Sochan gave good effort on defense — but he could usually be found getting torched by De’Aaron Fox (43 points and seven assists) or another King. His perimeter movements just weren’t quick enough to hang. Offensively, he was okay. Sochan’s ball-handling was better and he made some smart passes. He also took relatively good care of the ball. That said, his actual playmaking was extremely lacking.
Collins was without question the best player on the court for the Spurs. He jumpstarted San Antonio’s attack by scoring 17 first half points on 7-for-8 shooting from the floor. From physical interior moves to feathery three-pointers, Collins was doing it all. His passing was excellent and he made wise decisions. Defensively, his competitiveness was palpable. Collins had a few mistakes on defense but when the Spurs got a stop, he was typically in the mix.
In his second straight start, Champagnie was better. He still has a lot of room for growth but he didn’t look like a fish out of water tonight. In the first quarter, Champagnie was really good. He was 2-for-2 on threes in the opening period and also handed out three assists. Unfortunately, his offense the rest of the game was mostly unsightly. Champagnie had trouble dribbling and had a couple of ugly misses. His defense also got worse as the game progressed. But, hey, after his extremely slow start to the season, this halfway decent outing is definitely a step in the right direction.
The good: Branham was 4-for-7 on two-pointers and hit a couple notable buckets when it appeared as if the game was slipping away from the Spurs. His playmaking and passing were also plusses; he finished with five assists and no turnovers in 28 minutes. The bad: Branham’s lack of footspeed on the perimeter was a glaring liability on defense. Offensively, he missed all three of his three-pointers and was bothered more than usual by aggressive defenders.

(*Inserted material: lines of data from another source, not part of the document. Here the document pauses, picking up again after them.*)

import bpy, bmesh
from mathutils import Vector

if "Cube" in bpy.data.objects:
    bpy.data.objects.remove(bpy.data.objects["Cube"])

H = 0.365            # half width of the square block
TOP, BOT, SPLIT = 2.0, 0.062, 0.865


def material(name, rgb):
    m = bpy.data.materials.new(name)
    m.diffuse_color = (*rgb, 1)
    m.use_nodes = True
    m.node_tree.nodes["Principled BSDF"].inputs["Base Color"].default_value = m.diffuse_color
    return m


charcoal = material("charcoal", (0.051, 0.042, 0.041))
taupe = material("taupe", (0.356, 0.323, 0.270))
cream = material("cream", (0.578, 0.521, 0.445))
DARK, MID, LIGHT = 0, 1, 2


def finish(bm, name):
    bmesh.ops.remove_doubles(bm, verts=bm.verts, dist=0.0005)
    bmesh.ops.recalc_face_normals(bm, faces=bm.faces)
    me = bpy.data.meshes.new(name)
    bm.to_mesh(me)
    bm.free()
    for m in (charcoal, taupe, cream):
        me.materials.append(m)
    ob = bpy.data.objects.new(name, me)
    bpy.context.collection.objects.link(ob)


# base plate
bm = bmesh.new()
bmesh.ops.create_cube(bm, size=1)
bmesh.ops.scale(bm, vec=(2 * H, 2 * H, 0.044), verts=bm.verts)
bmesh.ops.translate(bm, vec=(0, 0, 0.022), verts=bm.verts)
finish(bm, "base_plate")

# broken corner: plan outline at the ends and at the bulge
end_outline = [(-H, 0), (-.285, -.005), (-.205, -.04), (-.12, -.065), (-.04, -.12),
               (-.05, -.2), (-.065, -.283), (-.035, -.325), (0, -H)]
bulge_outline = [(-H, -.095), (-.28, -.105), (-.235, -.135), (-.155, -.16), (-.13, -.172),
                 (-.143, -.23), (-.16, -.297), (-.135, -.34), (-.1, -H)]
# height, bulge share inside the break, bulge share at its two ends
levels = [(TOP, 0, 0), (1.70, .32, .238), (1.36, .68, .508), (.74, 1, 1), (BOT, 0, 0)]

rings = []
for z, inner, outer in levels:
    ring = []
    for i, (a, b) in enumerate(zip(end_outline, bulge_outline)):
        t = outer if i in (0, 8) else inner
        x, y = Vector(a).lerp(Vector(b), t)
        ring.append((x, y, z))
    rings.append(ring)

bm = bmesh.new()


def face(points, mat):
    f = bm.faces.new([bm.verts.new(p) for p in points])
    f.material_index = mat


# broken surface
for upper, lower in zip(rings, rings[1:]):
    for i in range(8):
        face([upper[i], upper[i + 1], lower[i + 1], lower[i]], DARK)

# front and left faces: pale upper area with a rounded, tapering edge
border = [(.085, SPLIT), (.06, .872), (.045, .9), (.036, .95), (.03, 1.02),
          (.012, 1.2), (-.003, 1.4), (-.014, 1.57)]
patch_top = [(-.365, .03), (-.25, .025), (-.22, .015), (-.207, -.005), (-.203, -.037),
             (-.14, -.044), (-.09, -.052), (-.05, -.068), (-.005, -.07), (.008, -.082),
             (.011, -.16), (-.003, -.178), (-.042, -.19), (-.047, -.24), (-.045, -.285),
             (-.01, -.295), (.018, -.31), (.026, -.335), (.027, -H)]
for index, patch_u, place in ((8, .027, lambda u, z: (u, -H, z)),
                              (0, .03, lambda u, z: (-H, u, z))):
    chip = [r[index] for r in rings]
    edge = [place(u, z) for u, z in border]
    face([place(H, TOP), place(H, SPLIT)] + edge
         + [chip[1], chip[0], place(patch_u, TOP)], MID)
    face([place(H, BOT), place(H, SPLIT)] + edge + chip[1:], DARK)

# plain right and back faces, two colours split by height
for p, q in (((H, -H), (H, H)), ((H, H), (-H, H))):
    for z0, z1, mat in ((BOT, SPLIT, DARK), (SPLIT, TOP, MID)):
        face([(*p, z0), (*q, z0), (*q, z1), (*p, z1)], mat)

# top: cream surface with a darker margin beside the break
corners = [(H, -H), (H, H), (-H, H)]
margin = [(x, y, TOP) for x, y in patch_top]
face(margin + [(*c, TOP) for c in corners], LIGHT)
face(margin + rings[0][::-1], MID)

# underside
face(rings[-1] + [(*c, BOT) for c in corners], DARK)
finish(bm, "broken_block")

McDermott did what he’s supposed to do. He knocked down a three-pointer, moved well without the ball and his gravity helped create shots for others. Defensively, McDermott was getting blown by right and left … but that was the case for most of his teammates.
In the first half, Osman was pretty darn bad. His decisions offensively were wonky and his defense wasn’t good. To his credit, Osman played better in the second half. He made quicker, better decisions on offense and stuck to the gameplan better on defense.

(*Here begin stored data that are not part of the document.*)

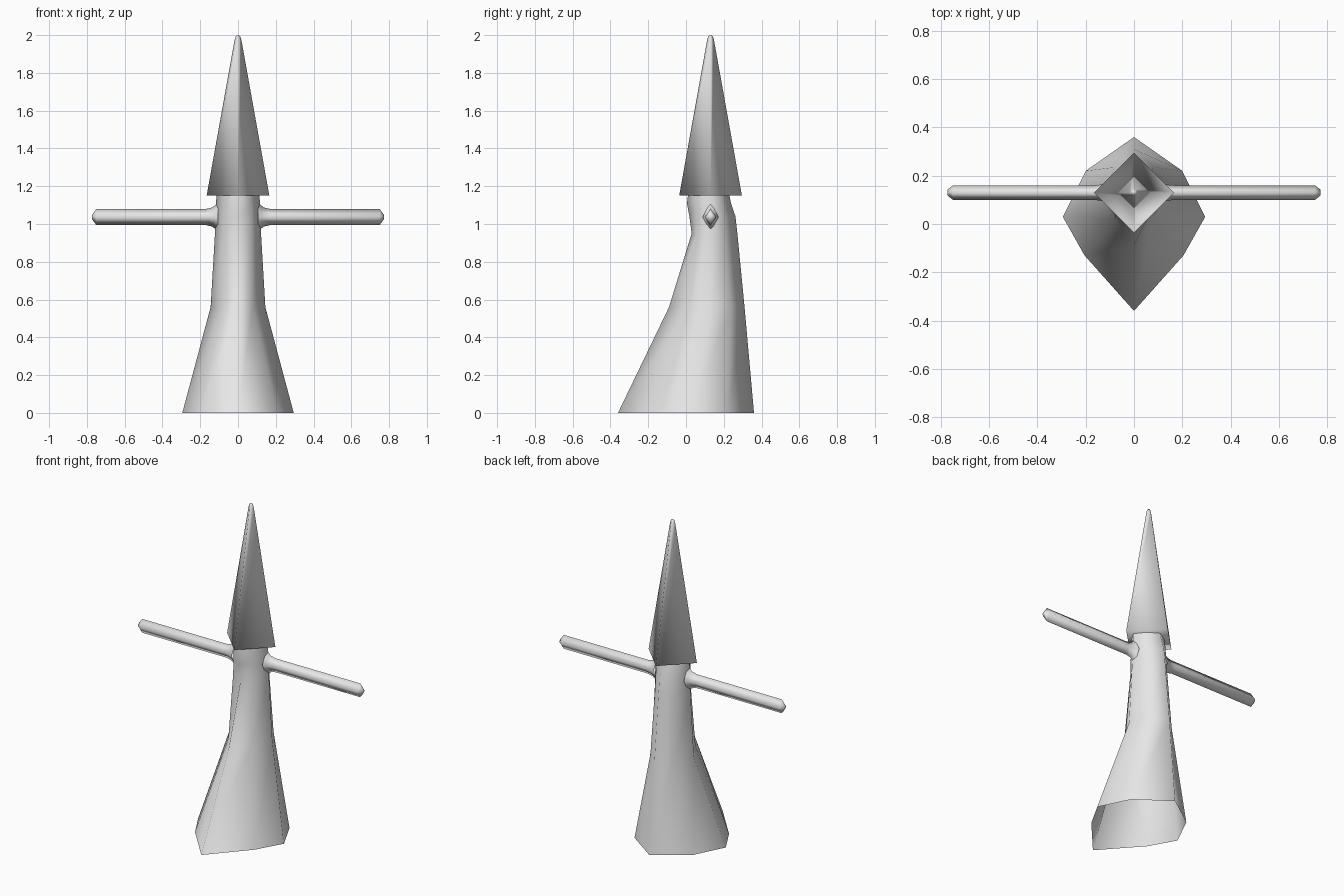
import bpy, bmesh, math

if "Cube" in bpy.data.objects:
    bpy.data.objects.remove(bpy.data.objects["Cube"])

grey = bpy.data.materials.new("light_grey")
grey.diffuse_color = (0.8, 0.8, 0.8, 1)
grey.use_nodes = True
grey.node_tree.nodes["Principled BSDF"].inputs["Base Color"].default_value = grey.diffuse_color


def loft(name, rings, cap_start=False, cap_end=False):
    """Skin a list of equal-length point rings into one smooth object."""
    bm = bmesh.new()
    loops = [[bm.verts.new(p) for p in ring] for ring in rings]
    n = len(rings[0])
    for a, b in zip(loops, loops[1:]):
        for i in range(n):
            j = (i + 1) % n
            bm.faces.new((a[i], a[j], b[j], b[i]))
    if cap_start:
        bm.faces.new(loops[0][::-1])
    if cap_end:
        bm.faces.new(loops[-1])
    if cap_start or cap_end:
        bmesh.ops.recalc_face_normals(bm, faces=bm.faces)
    for f in bm.faces:
        f.smooth = True
    me = bpy.data.meshes.new(name)
    bm.to_mesh(me)
    bm.free()
    me.materials.append(grey)
    ob = bpy.data.objects.new(name, me)
    bpy.context.collection.objects.link(ob)
    return ob


def robe_ring(z, front, corners, back):
    """Mirror the right-hand corners to make an eight-sided section."""
    right = [(x, y, z) for x, y in corners]
    left = [(-x, y, z) for x, y in reversed(corners)]
    return [(0, front, z)] + right + [(0, back, z)] + left


CY = 0.13  # depth of the hood and arm axis

# Flared robe, pinched at the waist and open at the bottom
loft("robe", [
    robe_ring(0.00, -0.36, [(0.205, -0.13), (0.295, 0.03), (0.20, 0.22)], 0.36),
    robe_ring(0.56, -0.09, [(0.08, 0.02), (0.145, CY), (0.08, 0.235)], 0.31),
    robe_ring(0.95, 0.03, [(0.075, 0.06), (0.122, CY), (0.07, 0.205)], 0.272),
    robe_ring(1.04, 0.018, [(0.07, 0.055), (0.12, CY), (0.068, 0.20)], 0.262),
    robe_ring(1.11, 0.005, [(0.068, 0.055), (0.117, CY), (0.066, 0.195)], 0.238),
    robe_ring(1.15, 0.01, [(0.068, 0.055), (0.113, CY), (0.065, 0.19)], 0.23),
])

# Four-sided pointed hood
loft("hood", [
    [(0, CY - r, z), (r, CY, z), (0, CY + r, z), (-r, CY, z)]
    for z, r in [(1.15, 0.166), (1.975, 0.018), (1.993, 0.012), (2.0, 0.004)]
], cap_start=True, cap_end=True)

# Straight arms with a flared shoulder and a blunt tapered end
ARM = [(0.105, 0.042, 0.080), (0.122, 0.038, 0.062), (0.138, 0.033, 0.050),
       (0.17, 0.030, 0.043), (0.75, 0.030, 0.043), (0.772, 0.012, 0.012)]
for side, label in ((1, "right"), (-1, "left")):
    loft(label + "_arm", [
        [(side * x, CY, 1.037 - rz), (side * x, CY + ry, 1.037),
         (side * x, CY, 1.037 + rz), (side * x, CY - ry, 1.037)]
        for x, ry, rz in ARM
    ], cap_end=True)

Mamukelashvili was a bright spot for the Spurs. In his first real minutes of the season, his hustle and relentless movement paid immediate dividends. Defensively, he was all over the court and was disrupting the proceedings from a variety of angles. Offensively, his electricity seemed to jolt his teammates. A combination of vivacity and confidence made the offense flow better. I think it’s safe to say Mamukelashvili played well enough to earn another test drive in the rotation.

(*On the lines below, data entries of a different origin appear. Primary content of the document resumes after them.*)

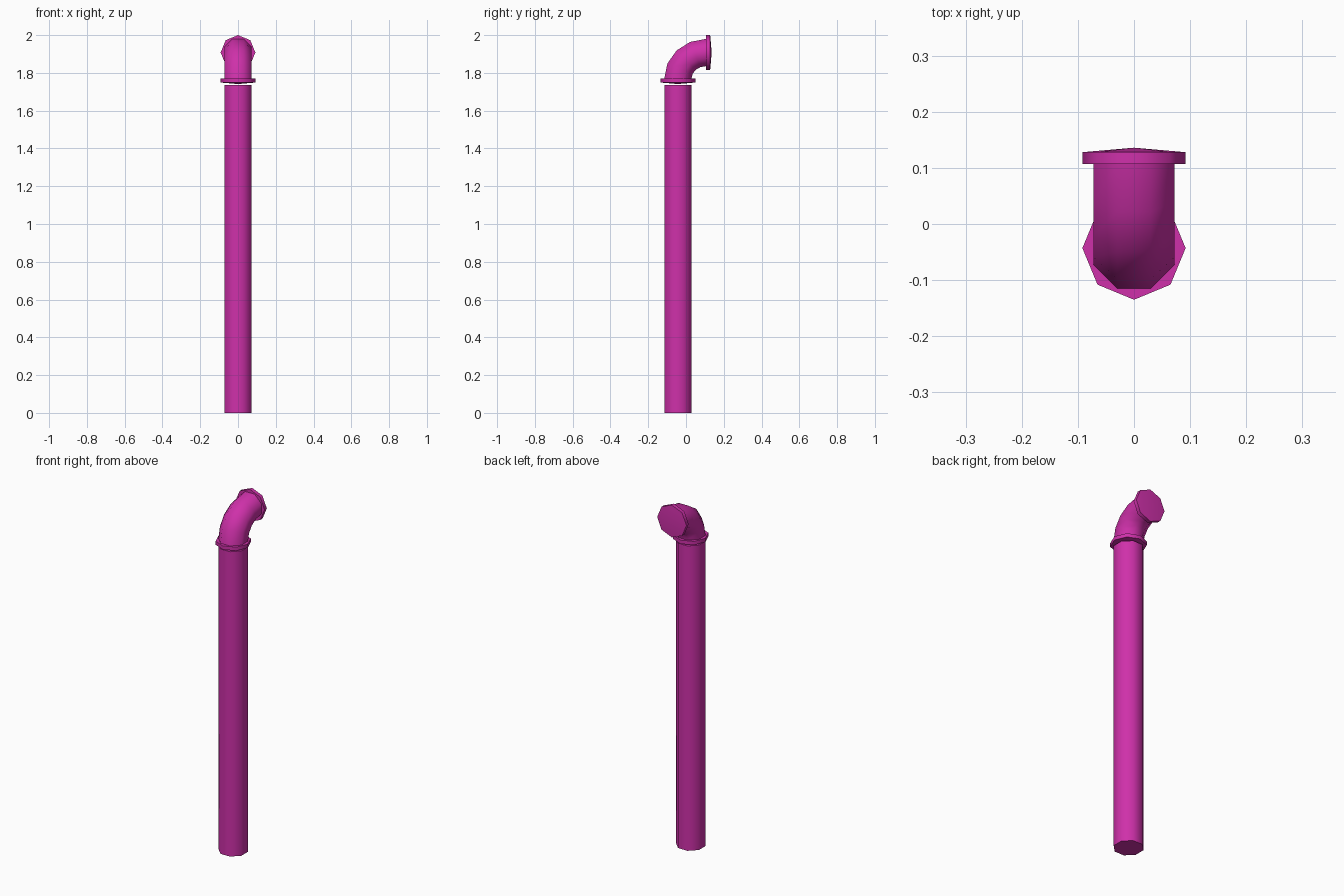
import bpy, bmesh
from math import sin, cos, pi, radians
from mathutils import Vector

if "Cube" in bpy.data.objects:
    bpy.data.objects.remove(bpy.data.objects["Cube"])

mat = bpy.data.materials.new("magenta")
mat.diffuse_color = (0.62, 0.03, 0.40, 1)
mat.use_nodes = True
mat.node_tree.nodes["Principled BSDF"].inputs["Base Color"].default_value = mat.diffuse_color

SIDES = 8
PIPE_R = 0.078      # flat-to-flat half width 0.072
FLANGE_R = 0.092
AXIS_Y = -0.043     # shaft axis
Z_BEND = 1.77       # elbow start height
Y_BEND = 0.107      # elbow end
Z_OUT = 1.908       # outlet axis height


def tube(name, stations, twist, tip=None):
    """Skin octagonal rings; station = (y, z, tilt, radius). tip makes a domed end."""
    bm = bmesh.new()
    rings = []
    for y, z, tilt, r in stations:
        side, out = Vector((1, 0, 0)), Vector((0, cos(tilt), -sin(tilt)))
        c = Vector((0, y, z))
        rings.append([bm.verts.new(c + r * (cos(a) * side + sin(a) * out))
                      for a in (twist + 2 * pi * i / SIDES for i in range(SIDES))])
    for a, b in zip(rings, rings[1:]):
        for i in range(SIDES):
            j = (i + 1) % SIDES
            bm.faces.new((a[i], a[j], b[j], b[i]))
    bm.faces.new(rings[0])
    if tip:
        t = bm.verts.new(tip)
        for i in range(SIDES):
            bm.faces.new((rings[-1][i], rings[-1][(i + 1) % SIDES], t))
    else:
        bm.faces.new(rings[-1])
    bmesh.ops.recalc_face_normals(bm, faces=bm.faces)
    me = bpy.data.meshes.new(name)
    bm.to_mesh(me)
    bm.free()
    me.materials.append(mat)
    ob = bpy.data.objects.new(name, me)
    bpy.context.collection.objects.link(ob)
    bpy.ops.object.select_all(action='DESELECT')
    ob.select_set(True)
    bpy.context.view_layer.objects.active = ob
    bpy.ops.object.shade_smooth_by_angle(angle=radians(50))
    return ob


# Long vertical pipe
tube("shaft", [(AXIS_Y, 0, 0, PIPE_R), (AXIS_Y, 1.737, 0, PIPE_R)], pi / 8)

# Quarter-turn elbow towards the back
bend = [(Y_BEND - (Y_BEND - AXIS_Y) * cos(t), Z_BEND + (Z_OUT - Z_BEND) * sin(t), t, PIPE_R)
        for t in (pi / 2 * i / 4 for i in range(5))]
tube("elbow", bend, pi / 8)

# Flanges with shallow domed outer faces
tube("lower_flange", [(AXIS_Y, Z_BEND, 0, FLANGE_R), (AXIS_Y, 1.749, 0, FLANGE_R)],
     0, (0, AXIS_Y, 1.741))
tube("outlet_flange", [(Y_BEND, Z_OUT, pi / 2, FLANGE_R), (0.128, Z_OUT, pi / 2, FLANGE_R)],
     0, (0, 0.136, Z_OUT))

In an interesting move, Wesley got four minutes at the backup point guard position. He didn’t do much on either end during his time on the court. We’ll see if Pop keeps giving Wesley minutes while Tre Jones remains sidelined.
Bassey got a couple minutes before Pop looked elsewhere to get a better perimeter defender on the court.
I don’t think Pop could have done a lot more than he did. I liked the rotation’s new wrinkles, particularly giving Mamukelashvili a chance. Wembanyama got his touches, which hasn’t always been the case this season. The bottom line is the Spurs were in it in the fourth quarter against a playoff team playing at a high level without the services of Devin Vassell and Tre Jones.